*** INFORMATION PROVIDED Section Begins ***
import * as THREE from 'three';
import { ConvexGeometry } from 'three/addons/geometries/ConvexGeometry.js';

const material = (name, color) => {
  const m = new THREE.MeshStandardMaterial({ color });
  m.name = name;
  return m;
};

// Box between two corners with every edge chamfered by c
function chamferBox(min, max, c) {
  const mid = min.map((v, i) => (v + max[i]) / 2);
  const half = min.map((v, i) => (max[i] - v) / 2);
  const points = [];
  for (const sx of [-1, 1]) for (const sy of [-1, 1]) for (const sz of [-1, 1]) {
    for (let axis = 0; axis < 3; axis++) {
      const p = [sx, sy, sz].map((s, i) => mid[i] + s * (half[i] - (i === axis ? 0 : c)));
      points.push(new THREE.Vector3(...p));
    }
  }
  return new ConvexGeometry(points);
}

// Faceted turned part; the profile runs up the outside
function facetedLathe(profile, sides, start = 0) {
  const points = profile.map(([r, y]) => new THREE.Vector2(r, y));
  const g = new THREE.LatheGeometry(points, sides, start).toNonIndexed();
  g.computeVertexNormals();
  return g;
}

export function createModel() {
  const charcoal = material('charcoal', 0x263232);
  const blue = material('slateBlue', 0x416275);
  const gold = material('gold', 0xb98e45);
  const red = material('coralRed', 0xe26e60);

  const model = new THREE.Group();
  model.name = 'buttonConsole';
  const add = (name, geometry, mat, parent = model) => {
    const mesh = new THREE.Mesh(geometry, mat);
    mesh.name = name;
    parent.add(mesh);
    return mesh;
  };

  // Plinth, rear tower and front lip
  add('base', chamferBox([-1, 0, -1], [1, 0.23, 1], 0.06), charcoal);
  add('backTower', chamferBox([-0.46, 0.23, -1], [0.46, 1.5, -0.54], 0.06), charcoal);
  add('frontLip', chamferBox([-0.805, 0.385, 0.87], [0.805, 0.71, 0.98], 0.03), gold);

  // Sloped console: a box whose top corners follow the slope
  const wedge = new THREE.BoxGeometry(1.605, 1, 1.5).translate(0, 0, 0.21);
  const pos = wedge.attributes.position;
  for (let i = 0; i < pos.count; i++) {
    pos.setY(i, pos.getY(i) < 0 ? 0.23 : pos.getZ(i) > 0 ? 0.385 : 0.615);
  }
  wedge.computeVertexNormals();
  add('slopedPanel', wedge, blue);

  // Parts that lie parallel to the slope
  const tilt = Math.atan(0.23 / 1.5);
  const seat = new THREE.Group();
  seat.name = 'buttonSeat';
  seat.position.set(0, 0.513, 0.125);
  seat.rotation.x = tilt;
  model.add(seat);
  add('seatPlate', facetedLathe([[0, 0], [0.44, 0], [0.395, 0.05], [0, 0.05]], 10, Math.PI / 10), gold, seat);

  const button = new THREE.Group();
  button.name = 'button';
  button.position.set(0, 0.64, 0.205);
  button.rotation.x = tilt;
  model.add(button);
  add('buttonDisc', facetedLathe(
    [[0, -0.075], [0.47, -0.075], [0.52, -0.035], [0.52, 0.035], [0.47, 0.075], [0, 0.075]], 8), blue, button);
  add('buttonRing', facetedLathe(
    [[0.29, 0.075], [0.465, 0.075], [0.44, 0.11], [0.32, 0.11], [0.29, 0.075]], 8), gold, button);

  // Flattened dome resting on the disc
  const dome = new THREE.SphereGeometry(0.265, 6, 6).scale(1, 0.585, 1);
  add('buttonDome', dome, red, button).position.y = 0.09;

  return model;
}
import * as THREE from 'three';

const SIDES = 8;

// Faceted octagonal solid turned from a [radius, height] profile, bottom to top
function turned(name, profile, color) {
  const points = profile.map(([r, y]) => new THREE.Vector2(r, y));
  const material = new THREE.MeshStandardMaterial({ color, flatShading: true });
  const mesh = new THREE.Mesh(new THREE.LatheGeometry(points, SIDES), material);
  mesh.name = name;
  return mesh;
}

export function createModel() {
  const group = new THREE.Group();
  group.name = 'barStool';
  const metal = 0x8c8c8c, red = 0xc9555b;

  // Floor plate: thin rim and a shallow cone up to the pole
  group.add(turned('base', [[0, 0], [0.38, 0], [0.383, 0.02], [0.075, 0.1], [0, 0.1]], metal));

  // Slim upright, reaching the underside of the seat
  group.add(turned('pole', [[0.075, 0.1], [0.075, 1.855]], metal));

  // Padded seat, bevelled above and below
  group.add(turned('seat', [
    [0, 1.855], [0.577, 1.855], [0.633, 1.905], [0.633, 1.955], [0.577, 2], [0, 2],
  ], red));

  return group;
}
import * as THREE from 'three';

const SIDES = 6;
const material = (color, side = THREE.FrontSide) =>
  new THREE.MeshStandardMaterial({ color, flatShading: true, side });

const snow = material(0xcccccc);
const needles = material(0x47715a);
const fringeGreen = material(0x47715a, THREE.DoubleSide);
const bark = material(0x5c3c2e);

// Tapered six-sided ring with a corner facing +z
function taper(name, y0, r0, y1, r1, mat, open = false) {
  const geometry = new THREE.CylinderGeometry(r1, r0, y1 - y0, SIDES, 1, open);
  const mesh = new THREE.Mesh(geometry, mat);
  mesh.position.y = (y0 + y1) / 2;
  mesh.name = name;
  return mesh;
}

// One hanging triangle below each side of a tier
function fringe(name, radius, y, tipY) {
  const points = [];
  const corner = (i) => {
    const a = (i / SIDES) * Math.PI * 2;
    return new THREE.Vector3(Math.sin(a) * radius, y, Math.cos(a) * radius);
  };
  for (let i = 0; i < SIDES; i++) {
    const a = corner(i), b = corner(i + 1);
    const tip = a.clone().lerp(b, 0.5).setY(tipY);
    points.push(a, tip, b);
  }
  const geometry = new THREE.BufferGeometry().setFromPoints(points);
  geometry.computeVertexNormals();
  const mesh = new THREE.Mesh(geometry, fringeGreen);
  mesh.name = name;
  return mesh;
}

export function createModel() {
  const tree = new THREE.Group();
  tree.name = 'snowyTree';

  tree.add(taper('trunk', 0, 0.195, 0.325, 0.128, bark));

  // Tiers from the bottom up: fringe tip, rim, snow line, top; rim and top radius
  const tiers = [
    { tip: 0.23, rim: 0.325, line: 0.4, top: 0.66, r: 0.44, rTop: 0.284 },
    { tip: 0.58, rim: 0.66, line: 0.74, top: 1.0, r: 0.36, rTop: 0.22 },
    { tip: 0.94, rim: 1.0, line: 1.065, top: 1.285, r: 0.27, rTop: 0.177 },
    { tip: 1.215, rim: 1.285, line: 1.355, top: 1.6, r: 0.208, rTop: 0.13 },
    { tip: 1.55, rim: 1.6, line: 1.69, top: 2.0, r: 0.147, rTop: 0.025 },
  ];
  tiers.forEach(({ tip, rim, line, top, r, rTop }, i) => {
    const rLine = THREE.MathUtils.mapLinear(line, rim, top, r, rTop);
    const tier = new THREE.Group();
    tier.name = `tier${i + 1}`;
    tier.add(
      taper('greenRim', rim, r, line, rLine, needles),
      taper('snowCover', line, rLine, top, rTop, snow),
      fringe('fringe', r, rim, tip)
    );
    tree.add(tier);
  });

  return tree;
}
*** INFORMATION PROVIDED Section Ends ***
• PROBLEM: Return the whole listing exactly as it reads.

• ANSWER SPACE:
import * as THREE from 'three';
import { ConvexGeometry } from 'three/addons/geometries/ConvexGeometry.js';

const material = (name, color) => {
  const m = new THREE.MeshStandardMaterial({ color });
  m.name = name;
  return m;
};

// Box between two corners with every edge chamfered by c
function chamferBox(min, max, c) {
  const mid = min.map((v, i) => (v + max[i]) / 2);
  const half = min.map((v, i) => (max[i] - v) / 2);
  const points = [];
  for (const sx of [-1, 1]) for (const sy of [-1, 1]) for (const sz of [-1, 1]) {
    for (let axis = 0; axis < 3; axis++) {
      const p = [sx, sy, sz].map((s, i) => mid[i] + s * (half[i] - (i === axis ? 0 : c)));
      points.push(new THREE.Vector3(...p));
    }
  }
  return new ConvexGeometry(points);
}

// Faceted turned part; the profile runs up the outside
function facetedLathe(profile, sides, start = 0) {
  const points = profile.map(([r, y]) => new THREE.Vector2(r, y));
  const g = new THREE.LatheGeometry(points, sides, start).toNonIndexed();
  g.computeVertexNormals();
  return g;
}

export function createModel() {
  const charcoal = material('charcoal', 0x263232);
  const blue = material('slateBlue', 0x416275);
  const gold = material('gold', 0xb98e45);
  const red = material('coralRed', 0xe26e60);

  const model = new THREE.Group();
  model.name = 'buttonConsole';
  const add = (name, geometry, mat, parent = model) => {
    const mesh = new THREE.Mesh(geometry, mat);
    mesh.name = name;
    parent.add(mesh);
    return mesh;
  };

  // Plinth, rear tower and front lip
  add('base', chamferBox([-1, 0, -1], [1, 0.23, 1], 0.06), charcoal);
  add('backTower', chamferBox([-0.46, 0.23, -1], [0.46, 1.5, -0.54], 0.06), charcoal);
  add('frontLip', chamferBox([-0.805, 0.385, 0.87], [0.805, 0.71, 0.98], 0.03), gold);

  // Sloped console: a box whose top corners follow the slope
  const wedge = new THREE.BoxGeometry(1.605, 1, 1.5).translate(0, 0, 0.21);
  const pos = wedge.attributes.position;
  for (let i = 0; i < pos.count; i++) {
    pos.setY(i, pos.getY(i) < 0 ? 0.23 : pos.getZ(i) > 0 ? 0.385 : 0.615);
  }
  wedge.computeVertexNormals();
  add('slopedPanel', wedge, blue);

  // Parts that lie parallel to the slope
  const tilt = Math.atan(0.23 / 1.5);
  const seat = new THREE.Group();
  seat.name = 'buttonSeat';
  seat.position.set(0, 0.513, 0.125);
  seat.rotation.x = tilt;
  model.add(seat);
  add('seatPlate', facetedLathe([[0, 0], [0.44, 0], [0.395, 0.05], [0, 0.05]], 10, Math.PI / 10), gold, seat);

  const button = new THREE.Group();
  button.name = 'button';
  button.position.set(0, 0.64, 0.205);
  button.rotation.x = tilt;
  model.add(button);
  add('buttonDisc', facetedLathe(
    [[0, -0.075], [0.47, -0.075], [0.52, -0.035], [0.52, 0.035], [0.47, 0.075], [0, 0.075]], 8), blue, button);
  add('buttonRing', facetedLathe(
    [[0.29, 0.075], [0.465, 0.075], [0.44, 0.11], [0.32, 0.11], [0.29, 0.075]], 8), gold, button);

  // Flattened dome resting on the disc
  const dome = new THREE.SphereGeometry(0.265, 6, 6).scale(1, 0.585, 1);
  add('buttonDome', dome, red, button).position.y = 0.09;

  return model;
}
import * as THREE from 'three';

const SIDES = 8;

// Faceted octagonal solid turned from a [radius, height] profile, bottom to top
function turned(name, profile, color) {
  const points = profile.map(([r, y]) => new THREE.Vector2(r, y));
  const material = new THREE.MeshStandardMaterial({ color, flatShading: true });
  const mesh = new THREE.Mesh(new THREE.LatheGeometry(points, SIDES), material);
  mesh.name = name;
  return mesh;
}

export function createModel() {
  const group = new THREE.Group();
  group.name = 'barStool';
  const metal = 0x8c8c8c, red = 0xc9555b;

  // Floor plate: thin rim and a shallow cone up to the pole
  group.add(turned('base', [[0, 0], [0.38, 0], [0.383, 0.02], [0.075, 0.1], [0, 0.1]], metal));

  // Slim upright, reaching the underside of the seat
  group.add(turned('pole', [[0.075, 0.1], [0.075, 1.855]], metal));

  // Padded seat, bevelled above and below
  group.add(turned('seat', [
    [0, 1.855], [0.577, 1.855], [0.633, 1.905], [0.633, 1.955], [0.577, 2], [0, 2],
  ], red));

  return group;
}
import * as THREE from 'three';

const SIDES = 6;
const material = (color, side = THREE.FrontSide) =>
  new THREE.MeshStandardMaterial({ color, flatShading: true, side });

const snow = material(0xcccccc);
const needles = material(0x47715a);
const fringeGreen = material(0x47715a, THREE.DoubleSide);
const bark = material(0x5c3c2e);

// Tapered six-sided ring with a corner facing +z
function taper(name, y0, r0, y1, r1, mat, open = false) {
  const geometry = new THREE.CylinderGeometry(r1, r0, y1 - y0, SIDES, 1, open);
  const mesh = new THREE.Mesh(geometry, mat);
  mesh.position.y = (y0 + y1) / 2;
  mesh.name = name;
  return mesh;
}

// One hanging triangle below each side of a tier
function fringe(name, radius, y, tipY) {
  const points = [];
  const corner = (i) => {
    const a = (i / SIDES) * Math.PI * 2;
    return new THREE.Vector3(Math.sin(a) * radius, y, Math.cos(a) * radius);
  };
  for (let i = 0; i < SIDES; i++) {
    const a = corner(i), b = corner(i + 1);
    const tip = a.clone().lerp(b, 0.5).setY(tipY);
    points.push(a, tip, b);
  }
  const geometry = new THREE.BufferGeometry().setFromPoints(points);
  geometry.computeVertexNormals();
  const mesh = new THREE.Mesh(geometry, fringeGreen);
  mesh.name = name;
  return mesh;
}

export function createModel() {
  const tree = new THREE.Group();
  tree.name = 'snowyTree';

  tree.add(taper('trunk', 0, 0.195, 0.325, 0.128, bark));

  // Tiers from the bottom up: fringe tip, rim, snow line, top; rim and top radius
  const tiers = [
    { tip: 0.23, rim: 0.325, line: 0.4, top: 0.66, r: 0.44, rTop: 0.284 },
    { tip: 0.58, rim: 0.66, line: 0.74, top: 1.0, r: 0.36, rTop: 0.22 },
    { tip: 0.94, rim: 1.0, line: 1.065, top: 1.285, r: 0.27, rTop: 0.177 },
    { tip: 1.215, rim: 1.285, line: 1.355, top: 1.6, r: 0.208, rTop: 0.13 },
    { tip: 1.55, rim: 1.6, line: 1.69, top: 2.0, r: 0.147, rTop: 0.025 },
  ];
  tiers.forEach(({ tip, rim, line, top, r, rTop }, i) => {
    const rLine = THREE.MathUtils.mapLinear(line, rim, top, r, rTop);
    const tier = new THREE.Group();
    tier.name = `tier${i + 1}`;
    tier.add(
      taper('greenRim', rim, r, line, rLine, needles),
      taper('snowCover', line, rLine, top, rTop, snow),
      fringe('fringe', r, rim, tip)
    );
    tree.add(tier);
  });

  return tree;
}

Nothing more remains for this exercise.